From a Catholic Website:
"....numerous statements and programs from the Vatican demonstrate the expression of excessive anger at St. John Paul II’s remarkable legacy and prophetic writings. The new light shed upon Our Lord’s plan for marriage and sexuality, so badly needed in our time, has been very beneficial to Catholic youth, marriages, families, educators as well as the priesthood and the episcopacy over the past 35 years. It has begun to have a noticeable and constructive effect upon marriage preparation and the priestly vocation. Attempts at undermining St. John Paul II’s legacy are, therefore, almost inexplicable" (my emphasis).
"As we follow the continuous succession of ambiguous statements from the Vatican, it’s troubling to see the obvious anger expressed toward St. John Paul II and his teaching. This anger is not expressed in a clear and direct manner, but rather in an anger of the passive-aggressive type, i.e., anger expressed in a covert or masked way. This anger has been manifested primarily by ignoring his work, much as a spouse expresses anger in marriage by the silent treatment."
Now, for the legacy of Pope St. JPII the Great's teachings on marriage and the family:
According to research by the Barna Group, Catholics had one of the lowest incidences of divorce, with 28 percent having been divorced out of 875 interviewed.
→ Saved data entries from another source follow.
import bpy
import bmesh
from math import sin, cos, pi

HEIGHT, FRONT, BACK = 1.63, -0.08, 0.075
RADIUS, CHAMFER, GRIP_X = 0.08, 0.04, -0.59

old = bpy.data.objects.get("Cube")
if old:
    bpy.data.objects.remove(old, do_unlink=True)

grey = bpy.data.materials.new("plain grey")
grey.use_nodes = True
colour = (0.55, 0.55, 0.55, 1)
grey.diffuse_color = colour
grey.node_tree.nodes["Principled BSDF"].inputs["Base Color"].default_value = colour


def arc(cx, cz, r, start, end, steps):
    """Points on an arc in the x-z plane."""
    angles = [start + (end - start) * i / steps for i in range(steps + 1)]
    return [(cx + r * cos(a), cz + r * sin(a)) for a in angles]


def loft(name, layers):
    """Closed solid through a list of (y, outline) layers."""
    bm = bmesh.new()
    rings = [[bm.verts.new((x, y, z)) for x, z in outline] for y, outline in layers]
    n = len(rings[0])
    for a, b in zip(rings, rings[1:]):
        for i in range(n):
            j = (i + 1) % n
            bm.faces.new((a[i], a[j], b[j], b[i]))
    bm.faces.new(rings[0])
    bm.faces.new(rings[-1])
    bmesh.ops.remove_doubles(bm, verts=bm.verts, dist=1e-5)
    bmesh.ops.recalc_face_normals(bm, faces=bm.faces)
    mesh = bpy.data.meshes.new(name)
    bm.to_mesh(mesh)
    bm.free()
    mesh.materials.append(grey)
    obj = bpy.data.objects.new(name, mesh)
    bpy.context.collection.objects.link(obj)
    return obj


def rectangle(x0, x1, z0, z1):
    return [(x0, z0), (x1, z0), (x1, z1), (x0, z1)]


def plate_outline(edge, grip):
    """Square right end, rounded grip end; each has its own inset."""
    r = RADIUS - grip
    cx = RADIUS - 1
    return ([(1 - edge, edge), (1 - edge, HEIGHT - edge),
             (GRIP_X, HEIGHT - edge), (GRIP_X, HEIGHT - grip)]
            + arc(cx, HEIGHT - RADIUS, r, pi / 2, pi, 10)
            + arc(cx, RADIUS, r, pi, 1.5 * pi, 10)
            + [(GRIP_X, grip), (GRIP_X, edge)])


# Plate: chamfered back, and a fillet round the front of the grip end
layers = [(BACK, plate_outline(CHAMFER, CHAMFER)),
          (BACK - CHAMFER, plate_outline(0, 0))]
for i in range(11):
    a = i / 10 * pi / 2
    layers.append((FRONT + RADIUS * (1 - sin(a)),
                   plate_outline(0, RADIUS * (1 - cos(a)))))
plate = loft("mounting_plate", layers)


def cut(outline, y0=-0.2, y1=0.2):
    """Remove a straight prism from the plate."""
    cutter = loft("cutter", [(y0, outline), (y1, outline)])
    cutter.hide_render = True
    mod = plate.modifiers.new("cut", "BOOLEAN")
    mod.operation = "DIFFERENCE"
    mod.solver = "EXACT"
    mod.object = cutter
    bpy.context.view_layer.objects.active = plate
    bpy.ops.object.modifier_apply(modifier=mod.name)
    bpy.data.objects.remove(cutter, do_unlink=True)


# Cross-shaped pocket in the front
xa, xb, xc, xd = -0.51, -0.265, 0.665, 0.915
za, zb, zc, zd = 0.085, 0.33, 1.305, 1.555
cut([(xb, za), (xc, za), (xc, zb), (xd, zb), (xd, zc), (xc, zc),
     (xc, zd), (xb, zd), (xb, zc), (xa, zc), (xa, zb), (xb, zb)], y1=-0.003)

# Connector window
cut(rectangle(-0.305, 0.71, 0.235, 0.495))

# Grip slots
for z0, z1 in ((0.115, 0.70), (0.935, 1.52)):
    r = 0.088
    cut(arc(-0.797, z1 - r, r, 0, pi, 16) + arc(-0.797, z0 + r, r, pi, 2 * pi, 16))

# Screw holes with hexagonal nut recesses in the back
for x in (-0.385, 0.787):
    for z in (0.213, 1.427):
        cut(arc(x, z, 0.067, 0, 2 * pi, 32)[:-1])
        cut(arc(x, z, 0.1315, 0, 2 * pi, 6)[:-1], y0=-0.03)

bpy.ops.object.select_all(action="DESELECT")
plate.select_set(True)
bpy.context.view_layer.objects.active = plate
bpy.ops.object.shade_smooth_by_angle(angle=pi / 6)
The Gospel Coalition noted that there is a somewhat significant difference between those who are actively practicing Catholics and those who consider themselves nominally Catholic. (No surprise here, given JPII's legacy-italics mine) The coalition found that nominal Catholics are five percent less likely to divorce than non-religious persons, while Catholics who are actively practicing in their parishes are 31 percent less likely to get divorced than non-religious persons.
But I must take issue with the following: "Attempts at undermining St. John Paul II’s legacy are, therefore, almost inexplicable." No, there is an explanation, offered by Pope Blessed Paul VI:
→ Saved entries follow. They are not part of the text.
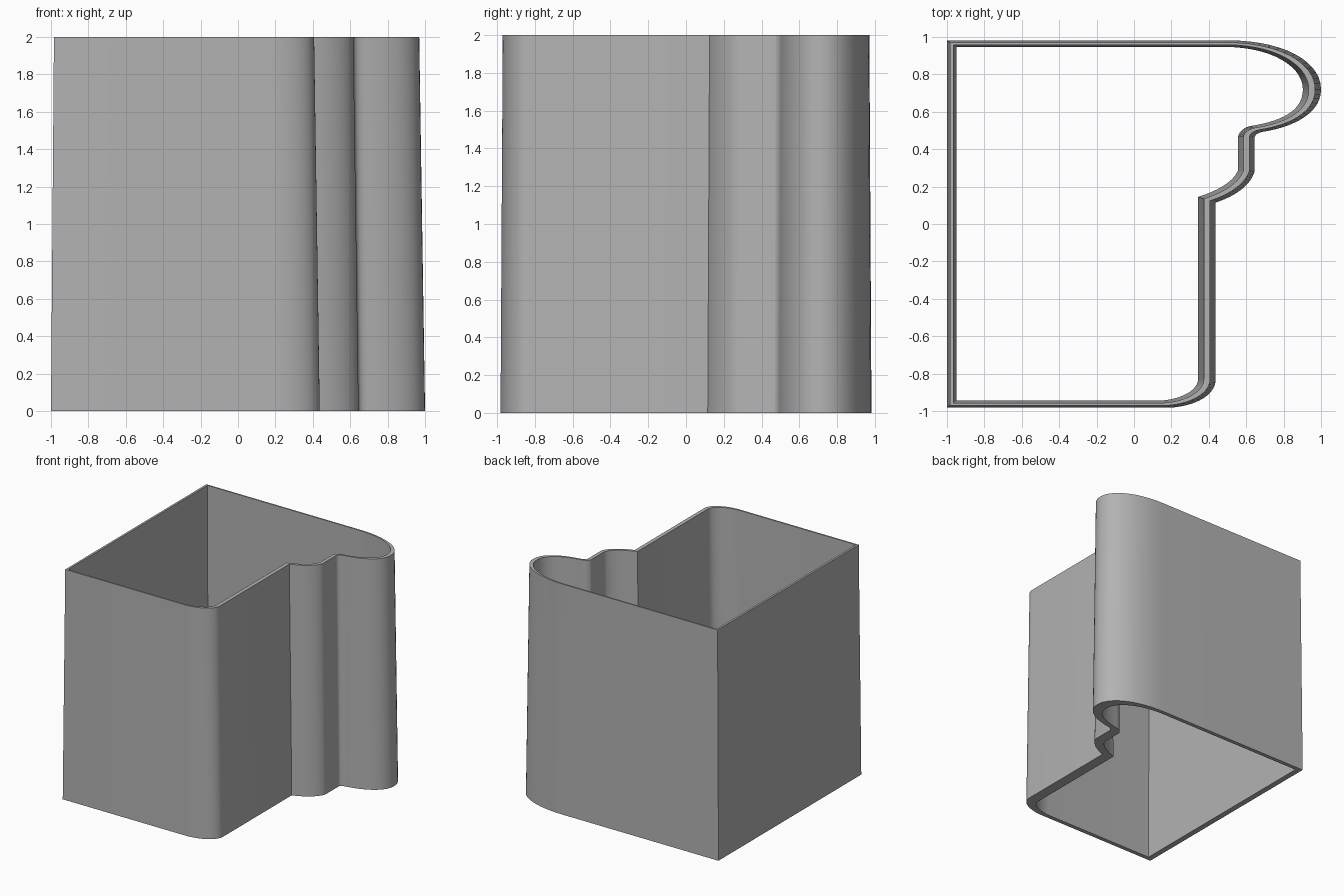
import bpy
import bmesh
import math
from mathutils import Vector

HEIGHT = 2.0
TAPER = 0.32   # share of the wall lost on each side towards the rim
STEPS = 14

old = bpy.data.objects.get("Cube")
if old:
    bpy.data.objects.remove(old, do_unlink=True)

grey = bpy.data.materials.new("plain_grey")
grey.use_nodes = True
grey.diffuse_color = (0.45, 0.45, 0.45, 1)
grey.node_tree.nodes["Principled BSDF"].inputs["Base Color"].default_value = grey.diffuse_color


def bezier(a, b, c, d):
    """Points along one cubic curve, both ends included."""
    pts = []
    for i in range(STEPS + 1):
        t = i / STEPS
        s = 1 - t
        pts.append(Vector(a) * s**3 + Vector(b) * 3 * s * s * t
                   + Vector(c) * 3 * s * t * t + Vector(d) * t**3)
    return pts


def outline(front_left, curves, back_left):
    """Closed outline: two square corners joined by a run of curves."""
    pts = [Vector(front_left)]
    for curve in curves:
        for p in bezier(*curve):
            if (p - pts[-1]).length > 1e-5:
                pts.append(p)
    return pts + [Vector(back_left)]


# Outer face: rounded corner, ovolo step, fillet, large rounded nose
outer = outline((-1, -0.982), [
    ((0.20, -0.982), (0.34, -0.97), (0.437, -0.91), (0.437, -0.83)),
    ((0.437, 0.115), (0.53, 0.145), (0.62, 0.20), (0.645, 0.28)),
    ((0.645, 0.46), (0.645, 0.48), (0.67, 0.49), (0.70, 0.495)),
    ((0.70, 0.495), (0.85, 0.52), (1, 0.59), (1, 0.72)),
    ((1, 0.72), (1, 0.87), (0.80, 0.982), (0.50, 0.982)),
], (-1, 0.982))

# Inner face follows the same run of curves
inner = outline((-0.95, -0.945), [
    ((0.13, -0.945), (0.25, -0.94), (0.34, -0.89), (0.343, -0.83)),
    ((0.343, 0.145), (0.44, 0.175), (0.535, 0.225), (0.557, 0.29)),
    ((0.557, 0.47), (0.565, 0.50), (0.595, 0.52), (0.63, 0.525)),
    ((0.63, 0.525), (0.78, 0.55), (0.903, 0.60), (0.903, 0.72)),
    ((0.903, 0.72), (0.903, 0.84), (0.74, 0.947), (0.48, 0.947)),
], (-0.95, 0.947))

outer_top = [o.lerp(i, TAPER) for o, i in zip(outer, inner)]
inner_top = [i.lerp(o, TAPER) for o, i in zip(outer, inner)]

# Wall: four loops bridged into a hollow, open-ended shell
bm = bmesh.new()
loops = [[bm.verts.new((p.x, p.y, z)) for p in pts]
         for pts, z in ((outer, 0), (outer_top, HEIGHT), (inner_top, HEIGHT), (inner, 0))]
count = len(outer)
for k in range(4):
    low, high = loops[k], loops[(k + 1) % 4]
    for i in range(count):
        j = (i + 1) % count
        bm.faces.new((low[i], low[j], high[j], high[i]))
bmesh.ops.recalc_face_normals(bm, faces=bm.faces)

mesh = bpy.data.meshes.new("moulded_wall")
bm.to_mesh(mesh)
bm.free()
mesh.materials.append(grey)
wall = bpy.data.objects.new("moulded_wall", mesh)
bpy.context.collection.objects.link(wall)

bpy.context.view_layer.objects.active = wall
wall.select_set(True)
bpy.ops.object.shade_smooth_by_angle(angle=math.radians(30))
"We have the impression that through some cracks in the wall the smoke of Satan has entered the temple of God: it is doubt, uncertainty, questioning, dissatisfaction, confrontation. And how did this come about? We will confide to you the thought that may be, we ourselves admit in free discussion, that may be unfounded, and that is that there has been a power, an adversary power. Let us call him by his name: the devil..... Don't be surprised at Our answer and don't write it off as simplistic or even superstitious: one of the Church's greatest needs is to be defended against the evil we call the Devil..... This matter of the Devil and of the influence he can exert on individuals as well as on communities, entire societies or events, is a very important chapter of Catholic doctrine which should be studied again, although it is given little attention today."
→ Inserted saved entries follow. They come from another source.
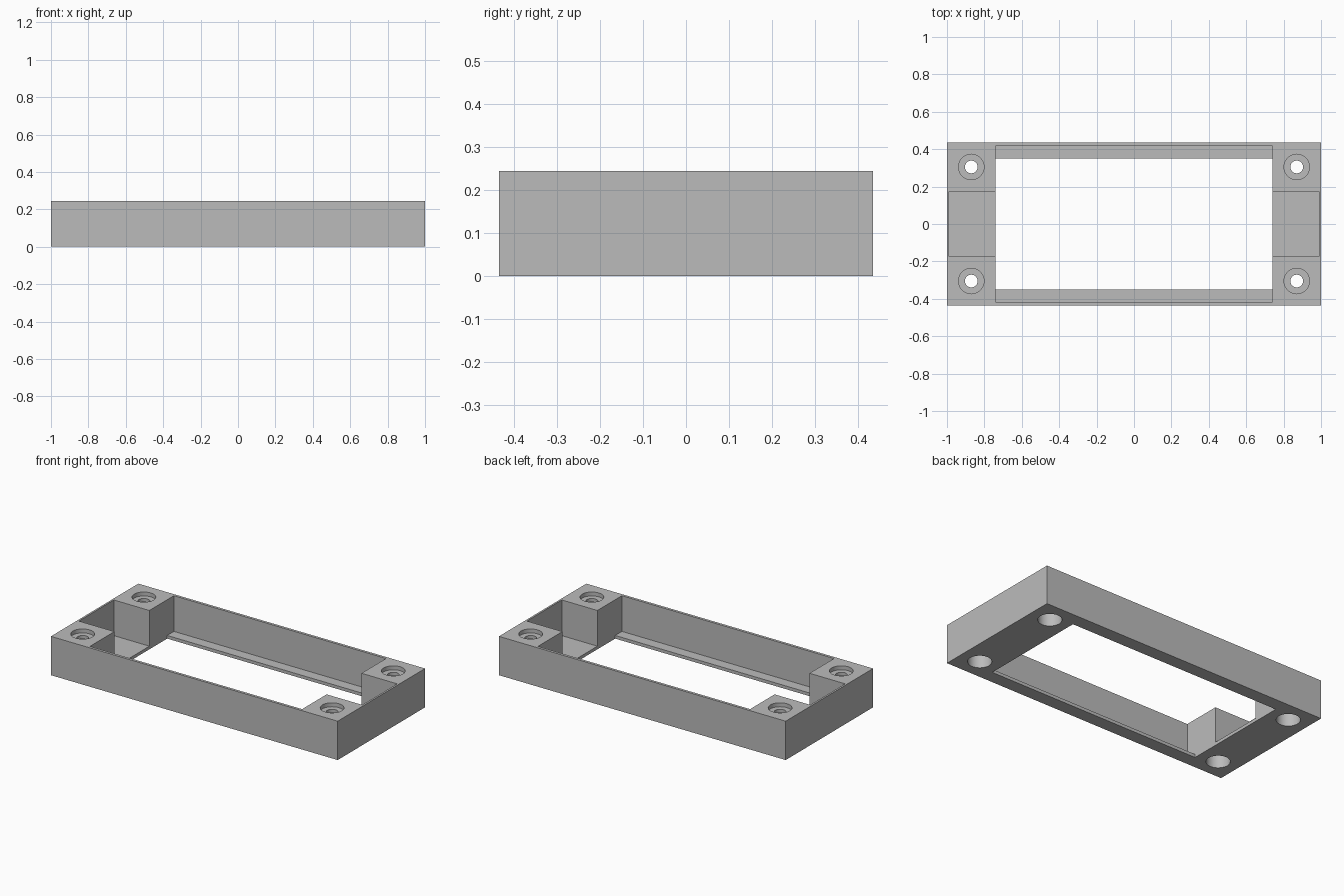
import bpy
import bmesh
import math

if "Cube" in bpy.data.objects:
    bpy.data.objects.remove(bpy.data.objects["Cube"], do_unlink=True)

# Main sizes
LENGTH, WIDTH, HEIGHT = 2.0, 0.87, 0.245
FLOOR = 0.02                        # thickness of the bottom ledge
OPEN_X, OPEN_Y = 0.74, 0.351        # through window, half sizes
CAVITY_Y = 0.418                    # recess above the ledge
POCKET_X, POCKET_Y = 0.988, 0.174   # end pockets
HOLE_X, HOLE_Y = 0.87, 0.305        # screw positions
BORE_R, SCREW_R = 0.068, 0.034

grey = bpy.data.materials.new("plain grey")
grey.use_nodes = True
colour = (0.5, 0.5, 0.5, 1.0)
grey.diffuse_color = colour
grey.node_tree.nodes["Principled BSDF"].inputs["Base Color"].default_value = colour


def prism(name, outline, z0, z1):
    """Extrude a closed outline from z0 up to z1."""
    bm = bmesh.new()
    base = bm.faces.new([bm.verts.new((x, y, z0)) for x, y in outline])
    grown = bmesh.ops.extrude_face_region(bm, geom=[base])["geom"]
    top = [v for v in grown if isinstance(v, bmesh.types.BMVert)]
    bmesh.ops.translate(bm, verts=top, vec=(0, 0, z1 - z0))
    bmesh.ops.recalc_face_normals(bm, faces=bm.faces)
    mesh = bpy.data.meshes.new(name)
    bm.to_mesh(mesh)
    bm.free()
    mesh.materials.append(grey)
    obj = bpy.data.objects.new(name, mesh)
    bpy.context.collection.objects.link(obj)
    return obj


def rectangle(x, y):
    return [(-x, -y), (x, -y), (x, y), (-x, y)]


def circle(cx, cy, r, n=48):
    return [(cx + r * math.cos(math.tau * i / n), cy + r * math.sin(math.tau * i / n))
            for i in range(n)]


def cut(target, cutter):
    """Subtract the cutter, bake the result and remove the cutter."""
    cutter.hide_render = True
    mod = target.modifiers.new("cut", 'BOOLEAN')
    mod.operation = 'DIFFERENCE'
    mod.solver = 'EXACT'
    mod.object = cutter
    graph = bpy.context.evaluated_depsgraph_get()
    mesh = bpy.data.meshes.new_from_object(target.evaluated_get(graph))
    target.modifiers.clear()
    target.data = mesh
    bpy.data.objects.remove(cutter, do_unlink=True)


# Solid block of the frame
frame = prism("mounting_frame", rectangle(LENGTH / 2, WIDTH / 2), 0, HEIGHT)

# Cross-shaped recess: central cavity joined to the two end pockets
quarter = [(POCKET_X, POCKET_Y), (OPEN_X, POCKET_Y), (OPEN_X, CAVITY_Y)]
cross = (quarter
         + [(-x, y) for x, y in reversed(quarter)]
         + [(-x, -y) for x, y in quarter]
         + [(x, -y) for x, y in reversed(quarter)])
cut(frame, prism("recess_cutter", cross, FLOOR, HEIGHT + 0.1))

# Window through the floor
cut(frame, prism("window_cutter", rectangle(OPEN_X, OPEN_Y), -0.1, FLOOR + 0.05))

# Corner screw holes, counterbored from above and from below
for sx in (-1, 1):
    for sy in (-1, 1):
        x, y = sx * HOLE_X, sy * HOLE_Y
        for r, z0, z1 in ((SCREW_R, -0.1, HEIGHT + 0.1),
                          (BORE_R, HEIGHT - 0.025, HEIGHT + 0.1),
                          (BORE_R, -0.1, HEIGHT - 0.045)):
            cut(frame, prism("hole_cutter", circle(x, y, r), z0, z1))

# Smooth bores, sharp edges
bpy.ops.object.select_all(action='DESELECT')
frame.select_set(True)
bpy.context.view_layer.objects.active = frame
bpy.ops.object.shade_smooth_by_angle(angle=math.radians(30))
As we know, Our Lord when he commissioned Peter “the rock” upon which He would build his Church, also said that the gates of Hell would not prevail against it. He never said Hell would not try to prevail. In St. John’s gospel, Jesus calls Satan “ruler of this world,” teaching that the salvation he would bring us as God’s gift involved the destruction of Satan’s power in this world. Just before His passion, Jesus told the apostles that an eternal fire awaited Satan and his angels. Sacred Scripture teaches that The Prince of Darkness will be allowed by God to test us for a time, but in the end will be “thrown into the lake of fire and sulphur where the beast and the false prophet were, and they will be tormented day and night for ever and ever.” Thus, in Catholic teaching, the reality of spiritual warfare, though often dismissed, is something the Church Militant here on earth must be prepared for. It is in this light that we must view the questioning, dissatisfaction and eventual confrontation that stem from the continuous succession of ambiguous statements from the Vatican, it’s troubling to see the obvious anger expressed toward St. John Paul II and his teaching.
I suggest that whenever one feels that certain events seem inexplicable, remember that although Satan may act in the world out of hatred for God and his kingdom in Christ Jesus, and although his action may cause grave injuries - of a spiritual nature and, indirectly, even of a physical nature- to each man and to society, the action is permitted by divine providence which with strength and gentleness guides human and cosmic history. It is a great mystery that providence should permit diabolical activity, but "we know that in everything God works for good with those who love him." (Rom 8:28.)